Jennifer Nixon (’11) sees both sides of the transplant process. There’s the before — a worry-filled waiting game for word of donation. And then there’s the after, where patients emerge with a whole new lease on life.
“I see these patients super sick in the hospital, and then I see them six months after the surgery when they’ve just gotten back from their daughter’s wedding or the birth of a grandchild,” says Nixon, who for the past five years has worked as a transplant social worker at UT Southwestern, where she works with heart and kidney transplant patients, as well as living kidney donors. “You get to see what you do turn out so beautiful.”
Social workers are a crucial part of a transplant team, and have specialized knowledge in the financial, education and support needs of patients. A large part of Nixon’s job involves connecting recipients and donors with resources and information about support services, including the National Living Donor Assistance Center, which can cover costs associated with travel or lodging for those who live far from their donation site, as well as benefits for lost wages and dependent care during the recovery process.
• The National Kidney Foundation provides a list of helpful resources for living donors and recipients, as well as up-to-date medical and research information.
• The National Living Donor Assistance Center aims to reduce the financial disincentives to living organ donation.
• The United Network for Organ Sharing explains the donation process and offers data, news and perspective on policy surrounding transplantation.
• The Southwest Transplant Alliance, which is part of a nationwide network of agencies that are responsible for coordinating the recovery and allocation of organs and tissues within its federally designated service area.
• The American Society for Transplantation provides a list of resources for transplant patients.
• UT Southwestern Medical Center’s transplant page includes information about conditions and treatments, statistics, locations and more.
She also connects transplant recipients with pharmaceutical programs to help them afford medications — many patients are on a fixed income, disability or Medicare, so their co-pays may otherwise be unaffordable.
“I want donors and recipients to know there is assistance out there,” says Nixon, who in her job also assesses if patients have any psychosocial barriers to success.
It’s important, she says, that recipients and donors have stable housing, people to support them during the recovery period, and access to long-term health care and medication. Additionally, mental and physical health history, including substance use history, are important factors.
“If we identify anything that might get in the way of one’s ability to take care of an organ, we help make those referrals,” Nixon says. “We always want to help someone be successful if they were to give or receive an organ.”
And as the transplant field continues to evolve, social workers will continue to play an important role. There have been several areas that have shifted both in policy and public perception, including the legalization of medicinal and recreational marijuana use, which has recast the conversation about substance use and disqualification of donors/recipients. Additionally, there’s the extension of Medicare benefits, which used to expire three years after a transplant, but can now — depending on qualifications — be kept for life following a procedure.
There also is research like the National Institutes of Health’s HIV Organ Policy Equity (HOPE) in Action clinical trial that tracks outcomes of kidney transplantation from HIV-positive donors to HIV-positive recipients.
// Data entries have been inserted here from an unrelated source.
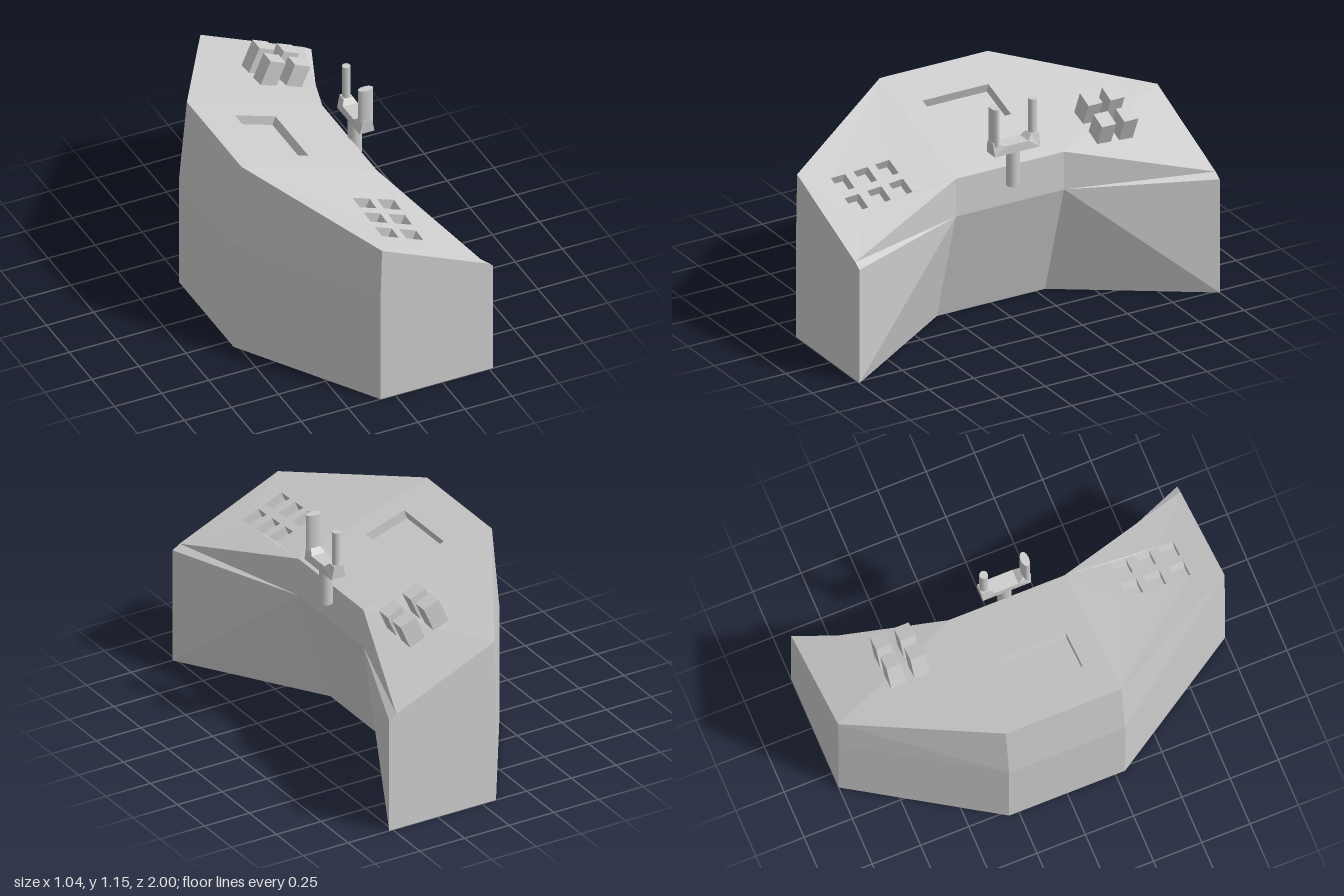
import * as THREE from 'three';

const { lerp, clamp } = THREE.MathUtils;

export function createModel() {
  const root = new THREE.Group();
  root.name = 'controlDesk';
  const grey = new THREE.MeshStandardMaterial({ color: 0xcccccc });
  grey.name = 'panelGrey';

  function add(name, geometry, parent = root) {
    const flat = geometry.index ? geometry.toNonIndexed() : geometry;
    flat.computeVertexNormals();
    const mesh = new THREE.Mesh(flat, grey);
    mesh.name = name;
    parent.add(mesh);
    return mesh;
  }

  // Convex polygons (counter-clockwise from outside) to a faceted geometry
  function faces(polygons) {
    const pos = [];
    for (const p of polygons)
      for (let i = 1; i < p.length - 1; i++) pos.push(...p[0], ...p[i], ...p[i + 1]);
    const g = new THREE.BufferGeometry();
    g.setAttribute('position', new THREE.Float32BufferAttribute(pos, 3));
    return g;
  }

  // Turn a bent quad so that it is split along its shorter diagonal
  const span = (a, b) => Math.hypot(a[0] - b[0], a[1] - b[1], a[2] - b[2]);
  const quad = (a, b, c, d) => span(a, c) < span(b, d) ? [a, b, c, d] : [b, c, d, a];

  // Sloping desk top: straight in the middle, folding down along both wings
  const wing = z => clamp((Math.abs(z) - 0.3) / 0.7, 0, 1);
  const backX = z => lerp(-0.48, -0.07, wing(z));
  const frontX = z => lerp(0.24, 0.48, wing(z));
  function height(x, z) {
    const u = (x - backX(z)) / (frontX(z) - backX(z));
    return lerp(1.04, 0.8, u) - 0.175 * wing(z);
  }

  // Cabinet body: one cross-section per fold, its foot set back in the middle
  const rings = [-1, -0.3, 0.3, 1].map(z => {
    const b = lerp(-0.522, -0.078, wing(z)), f = lerp(0.24, 0.52, wing(z));
    const tb = backX(z), tf = frontX(z);
    return [[b, 0, z], [b, 0.6, z], [tb, height(tb, z), z],
      [tf, height(tf, z), z], [f, 0.6, z], [lerp(0.06, 0.52, wing(z)), 0, z]];
  });
  const body = [rings[0], [...rings[3]].reverse()];
  for (let i = 0; i < 3; i++) {
    for (let k = 0; k < 6; k++) {
      if (k === 2) continue; // the desk top is built separately
      const n = (k + 1) % 6;
      body.push(quad(rings[i][k], rings[i + 1][k], rings[i + 1][n], rings[i][n]));
    }
  }
  add('cabinet', faces(body));

  // Recesses: [x0, x1, z0, z1]
  const screen = [-0.28, -0.065, -0.185, 0.18];
  const buttons = [];
  for (const z of [0.53, 0.65, 0.775])
    for (const x of [0, 0.13]) buttons.push([x, x + 0.09, z, z + 0.078]);

  const corners = ([x0, x1, z0, z1]) => [[x0, z0], [x0, z1], [x1, z1], [x1, z0]];

  // Desk top panel between two folds, with openings
  function panel(name, z0, z1, holes) {
    const toShape = ([x, z]) => new THREE.Vector2(x, -z);
    const outline = [[backX(z0), z0], [backX(z1), z1], [frontX(z1), z1], [frontX(z0), z0]];
    const shape = new THREE.Shape(outline.map(toShape));
    for (const h of holes) shape.holes.push(new THREE.Path(corners(h).map(toShape)));
    const g = new THREE.ShapeGeometry(shape).rotateX(-Math.PI / 2);
    const p = g.attributes.position;
    for (let i = 0; i < p.count; i++) p.setY(i, height(p.getX(i), p.getZ(i)));
    add(name, g);
  }
  panel('rightTopPanel', -1, -0.3, []);
  panel('centreTopPanel', -0.3, 0.3, [screen]);
  panel('leftTopPanel', 0.3, 1, buttons);

  // Walls and floor of a recess, sunk square to the sloping top
  function recess(name, rect, dx, dy) {
    const top = corners(rect).map(([x, z]) => [x, height(x, z), z]);
    const floor = top.map(([x, y, z]) => [x + dx, y + dy, z]);
    const polys = [floor];
    for (let i = 0; i < 4; i++) {
      const n = (i + 1) % 4;
      polys.push([top[i], top[n], floor[n], floor[i]]);
    }
    add(name, faces(polys));
  }
  recess('screenRecess', screen, -0.015, -0.046);
  for (const b of buttons) recess('buttonRecess', b, -0.02, -0.046);

  // Block levers leaning with the slope
  for (const z of [-0.533, -0.656]) {
    for (const [x, y] of [[0.1, 0.972], [0.23, 0.912]]) {
      const lever = add('blockLever', new THREE.BoxGeometry(0.089, 0.184, 0.078).translate(0, -0.092, 0));
      lever.position.set(x, y, z);
      lever.rotation.z = -0.412;
    }
  }

  // Control yoke: stem, tapered cradle and two grips
  const yoke = new THREE.Group();
  yoke.name = 'controlYoke';
  yoke.position.x = 0.273;
  root.add(yoke);

  const smooth = (name, geometry) => {
    const mesh = new THREE.Mesh(geometry, grey);
    mesh.name = name;
    yoke.add(mesh);
  };
  smooth('yokeStem', new THREE.CylinderGeometry(0.034, 0.034, 0.2, 16).translate(-0.005, 0.81, 0));

  const profile = [[-0.125, 0.9], [0.125, 0.9], [0.13, 0.97], [0.087, 0.97],
    [0.06, 0.945], [-0.06, 0.945], [-0.083, 0.97], [-0.127, 0.97]];
  const cradle = new THREE.ExtrudeGeometry(
    new THREE.Shape(profile.map(([z, y]) => new THREE.Vector2(-z, y))),
    { depth: 0.078, bevelEnabled: false });
  cradle.translate(0, 0, -0.039).rotateY(Math.PI / 2);
  const cp = cradle.attributes.position;
  for (let i = 0; i < cp.count; i++) if (cp.getY(i) > 0.96) cp.setX(i, cp.getX(i) * 0.65);
  add('yokeCradle', cradle, yoke);

  smooth('leftGrip', new THREE.CylinderGeometry(1, 1, 0.197, 12)
    .scale(0.039, 1, 0.021).translate(0, 1.047, 0.108));
  smooth('rightGrip', new THREE.CylinderGeometry(0.021, 0.021, 0.197, 12).translate(0, 1.047, -0.105));

  return root;
}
Such transplants were illegal in the United States until the passage of the HIV Organ Policy Equity (HOPE) Act in 2013, which allows U.S. transplant teams with an approved research protocol to transplant organs from donors with HIV into qualified recipients with end-stage organ failure who also are living with HIV — a practice that, according to the NIH, may shorten the time people living with HIV wait to receive a transplant. UT Southwestern currently participates in the HOPE in Action program.
There’s a lot of information out there, Nixon says — and many resources that can help prospective donors learn more.
“For anyone who is curious about the process, there’s a wealth of information on the websites of centers that do living donation,” she says.